* [ACTIVITY]: Each line of the listing that holds "length" counts once; report how many there are, and nothing more.

* [LISTED RECORDS]:
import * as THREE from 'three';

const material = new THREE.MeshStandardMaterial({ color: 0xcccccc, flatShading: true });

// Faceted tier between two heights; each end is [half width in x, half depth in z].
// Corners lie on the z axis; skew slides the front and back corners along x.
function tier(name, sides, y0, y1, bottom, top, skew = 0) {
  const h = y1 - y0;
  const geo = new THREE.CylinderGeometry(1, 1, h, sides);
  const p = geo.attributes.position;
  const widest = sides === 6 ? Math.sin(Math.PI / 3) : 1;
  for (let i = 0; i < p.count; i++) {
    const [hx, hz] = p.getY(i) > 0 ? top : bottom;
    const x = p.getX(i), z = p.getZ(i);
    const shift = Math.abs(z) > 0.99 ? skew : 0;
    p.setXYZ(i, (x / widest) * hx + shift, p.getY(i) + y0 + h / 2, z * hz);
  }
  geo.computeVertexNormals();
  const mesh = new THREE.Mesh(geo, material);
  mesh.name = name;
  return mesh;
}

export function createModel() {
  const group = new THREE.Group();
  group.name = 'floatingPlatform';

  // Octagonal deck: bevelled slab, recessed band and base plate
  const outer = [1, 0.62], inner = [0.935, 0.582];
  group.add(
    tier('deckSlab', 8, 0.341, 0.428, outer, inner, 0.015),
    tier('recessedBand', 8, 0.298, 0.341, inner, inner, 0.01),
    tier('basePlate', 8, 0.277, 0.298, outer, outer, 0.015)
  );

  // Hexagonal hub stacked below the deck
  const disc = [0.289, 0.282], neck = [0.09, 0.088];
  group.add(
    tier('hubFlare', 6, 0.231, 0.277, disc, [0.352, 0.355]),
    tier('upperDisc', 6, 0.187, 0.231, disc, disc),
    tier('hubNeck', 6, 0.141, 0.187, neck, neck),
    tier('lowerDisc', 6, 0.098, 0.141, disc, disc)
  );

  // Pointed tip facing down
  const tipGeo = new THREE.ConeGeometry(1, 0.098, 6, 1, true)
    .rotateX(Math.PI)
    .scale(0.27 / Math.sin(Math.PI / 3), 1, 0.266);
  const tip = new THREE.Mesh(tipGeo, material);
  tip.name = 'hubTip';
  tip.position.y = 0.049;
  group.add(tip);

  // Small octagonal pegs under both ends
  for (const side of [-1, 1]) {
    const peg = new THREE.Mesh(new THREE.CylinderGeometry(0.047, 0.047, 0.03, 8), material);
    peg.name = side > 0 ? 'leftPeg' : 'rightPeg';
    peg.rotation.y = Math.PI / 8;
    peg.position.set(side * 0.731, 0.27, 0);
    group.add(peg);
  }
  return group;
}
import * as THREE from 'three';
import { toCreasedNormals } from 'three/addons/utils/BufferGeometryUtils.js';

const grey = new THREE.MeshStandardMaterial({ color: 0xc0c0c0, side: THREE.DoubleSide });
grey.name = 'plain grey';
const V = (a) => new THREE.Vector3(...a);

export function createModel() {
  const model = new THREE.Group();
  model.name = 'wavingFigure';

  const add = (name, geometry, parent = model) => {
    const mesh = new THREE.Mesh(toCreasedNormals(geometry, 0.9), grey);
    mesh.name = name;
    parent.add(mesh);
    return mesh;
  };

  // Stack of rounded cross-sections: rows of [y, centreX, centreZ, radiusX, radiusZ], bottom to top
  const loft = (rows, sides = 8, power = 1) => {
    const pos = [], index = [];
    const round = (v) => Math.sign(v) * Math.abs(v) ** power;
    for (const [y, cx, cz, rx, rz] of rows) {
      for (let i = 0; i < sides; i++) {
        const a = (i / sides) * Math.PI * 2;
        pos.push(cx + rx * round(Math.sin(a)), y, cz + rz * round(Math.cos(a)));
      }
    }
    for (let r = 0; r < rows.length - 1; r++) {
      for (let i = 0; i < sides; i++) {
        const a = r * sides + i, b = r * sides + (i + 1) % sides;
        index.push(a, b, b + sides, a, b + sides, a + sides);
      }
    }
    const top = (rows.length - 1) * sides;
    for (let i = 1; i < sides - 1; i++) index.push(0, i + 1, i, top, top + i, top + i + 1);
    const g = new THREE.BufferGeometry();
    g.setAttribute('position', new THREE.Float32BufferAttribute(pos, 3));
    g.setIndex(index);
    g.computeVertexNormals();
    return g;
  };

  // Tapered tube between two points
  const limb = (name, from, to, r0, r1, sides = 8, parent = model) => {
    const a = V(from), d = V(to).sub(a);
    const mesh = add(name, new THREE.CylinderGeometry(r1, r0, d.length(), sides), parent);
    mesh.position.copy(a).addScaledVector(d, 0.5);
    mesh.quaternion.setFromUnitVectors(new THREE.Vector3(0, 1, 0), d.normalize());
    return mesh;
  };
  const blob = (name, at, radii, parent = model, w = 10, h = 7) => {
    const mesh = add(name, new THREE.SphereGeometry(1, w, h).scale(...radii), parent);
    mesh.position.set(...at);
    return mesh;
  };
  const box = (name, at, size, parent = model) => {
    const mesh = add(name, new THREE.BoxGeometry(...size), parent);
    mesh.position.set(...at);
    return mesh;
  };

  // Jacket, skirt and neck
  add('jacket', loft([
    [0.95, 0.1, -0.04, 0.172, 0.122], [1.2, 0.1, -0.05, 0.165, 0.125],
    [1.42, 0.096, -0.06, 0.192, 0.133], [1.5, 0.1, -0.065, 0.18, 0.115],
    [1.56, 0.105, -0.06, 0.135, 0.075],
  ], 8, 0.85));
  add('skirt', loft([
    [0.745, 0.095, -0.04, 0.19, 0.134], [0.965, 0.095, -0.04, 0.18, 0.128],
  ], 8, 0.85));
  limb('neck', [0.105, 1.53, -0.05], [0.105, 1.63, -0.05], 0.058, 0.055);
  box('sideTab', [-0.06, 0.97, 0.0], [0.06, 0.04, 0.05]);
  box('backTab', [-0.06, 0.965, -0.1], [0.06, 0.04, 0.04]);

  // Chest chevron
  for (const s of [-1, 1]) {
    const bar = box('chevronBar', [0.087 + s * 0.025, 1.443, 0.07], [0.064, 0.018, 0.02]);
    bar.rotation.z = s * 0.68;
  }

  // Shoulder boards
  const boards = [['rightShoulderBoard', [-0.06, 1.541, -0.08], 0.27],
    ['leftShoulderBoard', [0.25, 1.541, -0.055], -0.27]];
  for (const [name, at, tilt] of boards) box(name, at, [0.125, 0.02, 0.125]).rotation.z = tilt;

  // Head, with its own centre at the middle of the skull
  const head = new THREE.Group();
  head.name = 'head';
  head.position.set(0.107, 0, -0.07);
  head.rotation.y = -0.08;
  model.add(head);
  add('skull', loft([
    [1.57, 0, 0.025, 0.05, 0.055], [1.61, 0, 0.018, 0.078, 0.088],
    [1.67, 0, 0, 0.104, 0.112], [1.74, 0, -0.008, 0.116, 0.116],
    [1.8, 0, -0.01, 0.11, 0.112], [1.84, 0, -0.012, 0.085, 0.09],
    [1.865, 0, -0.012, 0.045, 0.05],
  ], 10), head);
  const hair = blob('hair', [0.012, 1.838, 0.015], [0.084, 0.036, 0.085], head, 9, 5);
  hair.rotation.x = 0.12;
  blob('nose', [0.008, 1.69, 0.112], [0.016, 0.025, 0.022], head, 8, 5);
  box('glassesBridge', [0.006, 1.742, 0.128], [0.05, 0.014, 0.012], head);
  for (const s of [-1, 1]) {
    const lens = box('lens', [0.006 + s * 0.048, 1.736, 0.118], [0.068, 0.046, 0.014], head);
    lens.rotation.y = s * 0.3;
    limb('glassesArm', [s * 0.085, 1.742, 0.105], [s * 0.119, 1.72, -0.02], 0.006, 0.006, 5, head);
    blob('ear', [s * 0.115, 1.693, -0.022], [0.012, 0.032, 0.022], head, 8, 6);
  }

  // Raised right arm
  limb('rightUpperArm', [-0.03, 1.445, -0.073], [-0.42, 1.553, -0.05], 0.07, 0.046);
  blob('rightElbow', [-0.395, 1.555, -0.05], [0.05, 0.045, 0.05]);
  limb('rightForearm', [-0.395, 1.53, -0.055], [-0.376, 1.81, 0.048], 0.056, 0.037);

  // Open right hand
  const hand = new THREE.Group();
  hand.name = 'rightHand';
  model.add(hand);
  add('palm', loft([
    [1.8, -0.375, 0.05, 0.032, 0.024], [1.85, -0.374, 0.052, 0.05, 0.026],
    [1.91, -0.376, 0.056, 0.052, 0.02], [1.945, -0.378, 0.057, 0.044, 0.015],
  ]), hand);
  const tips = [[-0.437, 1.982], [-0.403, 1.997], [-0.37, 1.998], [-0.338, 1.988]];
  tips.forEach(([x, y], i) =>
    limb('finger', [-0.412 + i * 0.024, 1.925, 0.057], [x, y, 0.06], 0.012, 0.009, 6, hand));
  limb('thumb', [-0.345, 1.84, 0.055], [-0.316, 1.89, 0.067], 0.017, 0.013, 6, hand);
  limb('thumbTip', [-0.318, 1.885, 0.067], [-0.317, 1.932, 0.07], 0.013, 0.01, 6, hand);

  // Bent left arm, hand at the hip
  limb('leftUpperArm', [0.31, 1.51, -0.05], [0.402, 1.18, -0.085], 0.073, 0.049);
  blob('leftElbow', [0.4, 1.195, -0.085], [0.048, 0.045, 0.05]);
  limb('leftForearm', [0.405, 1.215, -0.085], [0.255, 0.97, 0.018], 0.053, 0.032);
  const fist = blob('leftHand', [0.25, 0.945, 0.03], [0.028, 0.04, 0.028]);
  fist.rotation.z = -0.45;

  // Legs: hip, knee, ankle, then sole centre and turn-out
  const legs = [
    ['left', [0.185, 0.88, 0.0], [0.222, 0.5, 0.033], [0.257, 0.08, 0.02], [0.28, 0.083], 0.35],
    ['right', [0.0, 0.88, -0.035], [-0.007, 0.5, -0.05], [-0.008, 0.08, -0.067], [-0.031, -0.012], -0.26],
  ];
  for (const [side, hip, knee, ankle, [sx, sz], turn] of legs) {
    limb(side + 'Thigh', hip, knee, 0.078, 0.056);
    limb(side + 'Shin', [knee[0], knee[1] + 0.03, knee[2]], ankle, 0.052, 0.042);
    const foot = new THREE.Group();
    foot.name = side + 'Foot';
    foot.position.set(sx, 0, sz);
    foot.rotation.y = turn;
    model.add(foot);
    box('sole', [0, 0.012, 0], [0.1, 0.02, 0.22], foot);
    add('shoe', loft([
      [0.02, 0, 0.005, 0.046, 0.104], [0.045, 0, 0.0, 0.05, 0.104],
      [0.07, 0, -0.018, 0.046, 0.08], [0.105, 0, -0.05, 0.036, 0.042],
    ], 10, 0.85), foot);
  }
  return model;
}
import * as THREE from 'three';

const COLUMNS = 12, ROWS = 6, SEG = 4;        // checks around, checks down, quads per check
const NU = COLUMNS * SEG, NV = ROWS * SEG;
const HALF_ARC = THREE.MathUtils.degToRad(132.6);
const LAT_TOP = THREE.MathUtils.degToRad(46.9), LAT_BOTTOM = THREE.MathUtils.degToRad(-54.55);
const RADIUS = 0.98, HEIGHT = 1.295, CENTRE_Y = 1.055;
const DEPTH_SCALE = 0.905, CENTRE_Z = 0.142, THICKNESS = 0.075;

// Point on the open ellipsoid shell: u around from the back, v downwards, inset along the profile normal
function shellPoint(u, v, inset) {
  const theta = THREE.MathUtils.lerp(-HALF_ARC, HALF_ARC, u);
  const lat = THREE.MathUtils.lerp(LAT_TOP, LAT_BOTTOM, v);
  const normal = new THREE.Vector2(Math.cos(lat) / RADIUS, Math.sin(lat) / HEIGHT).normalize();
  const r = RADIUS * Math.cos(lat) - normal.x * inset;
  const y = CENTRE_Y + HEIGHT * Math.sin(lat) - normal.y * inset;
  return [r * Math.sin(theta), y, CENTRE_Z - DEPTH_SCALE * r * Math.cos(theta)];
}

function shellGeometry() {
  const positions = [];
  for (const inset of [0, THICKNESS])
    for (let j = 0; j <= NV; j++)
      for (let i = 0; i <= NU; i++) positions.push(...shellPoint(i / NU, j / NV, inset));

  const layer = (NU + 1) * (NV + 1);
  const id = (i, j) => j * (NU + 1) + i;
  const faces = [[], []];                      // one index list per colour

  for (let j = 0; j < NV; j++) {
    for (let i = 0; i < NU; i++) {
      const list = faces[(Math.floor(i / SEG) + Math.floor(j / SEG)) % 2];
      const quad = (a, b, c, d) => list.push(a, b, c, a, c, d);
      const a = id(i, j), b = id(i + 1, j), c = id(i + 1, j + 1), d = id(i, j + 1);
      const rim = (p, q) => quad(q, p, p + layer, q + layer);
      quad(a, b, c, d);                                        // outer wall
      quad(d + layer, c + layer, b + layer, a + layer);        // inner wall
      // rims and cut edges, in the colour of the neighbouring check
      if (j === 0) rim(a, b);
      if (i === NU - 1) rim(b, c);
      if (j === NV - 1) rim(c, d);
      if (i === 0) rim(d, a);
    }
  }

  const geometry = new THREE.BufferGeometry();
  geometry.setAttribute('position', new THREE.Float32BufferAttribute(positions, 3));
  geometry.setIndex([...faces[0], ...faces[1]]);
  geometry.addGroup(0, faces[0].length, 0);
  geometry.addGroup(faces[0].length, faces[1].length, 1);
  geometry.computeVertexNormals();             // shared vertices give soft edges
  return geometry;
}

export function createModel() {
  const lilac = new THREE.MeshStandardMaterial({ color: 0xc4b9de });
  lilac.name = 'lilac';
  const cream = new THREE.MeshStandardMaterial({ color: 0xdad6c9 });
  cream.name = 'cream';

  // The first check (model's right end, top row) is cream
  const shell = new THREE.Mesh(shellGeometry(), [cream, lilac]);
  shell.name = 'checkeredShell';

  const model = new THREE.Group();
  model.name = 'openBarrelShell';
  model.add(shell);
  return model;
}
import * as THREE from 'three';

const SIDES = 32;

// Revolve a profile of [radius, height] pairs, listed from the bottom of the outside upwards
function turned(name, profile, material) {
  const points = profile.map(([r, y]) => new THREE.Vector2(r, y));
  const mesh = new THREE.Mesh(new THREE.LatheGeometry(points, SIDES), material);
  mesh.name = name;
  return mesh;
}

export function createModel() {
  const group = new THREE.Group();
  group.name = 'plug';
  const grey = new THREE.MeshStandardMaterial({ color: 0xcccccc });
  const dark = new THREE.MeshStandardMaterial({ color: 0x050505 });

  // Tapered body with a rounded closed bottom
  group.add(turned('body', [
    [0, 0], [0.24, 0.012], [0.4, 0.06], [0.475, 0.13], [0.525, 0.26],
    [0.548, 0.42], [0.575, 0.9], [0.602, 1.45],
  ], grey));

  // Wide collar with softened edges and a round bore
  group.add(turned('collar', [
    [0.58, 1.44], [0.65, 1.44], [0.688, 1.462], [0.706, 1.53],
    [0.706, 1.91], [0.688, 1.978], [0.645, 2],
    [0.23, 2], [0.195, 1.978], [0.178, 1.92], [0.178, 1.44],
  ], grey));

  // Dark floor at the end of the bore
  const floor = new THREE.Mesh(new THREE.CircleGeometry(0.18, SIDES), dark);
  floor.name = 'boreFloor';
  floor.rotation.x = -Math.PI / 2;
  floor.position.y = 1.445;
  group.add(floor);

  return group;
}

* [ANSWER SECTION]: 5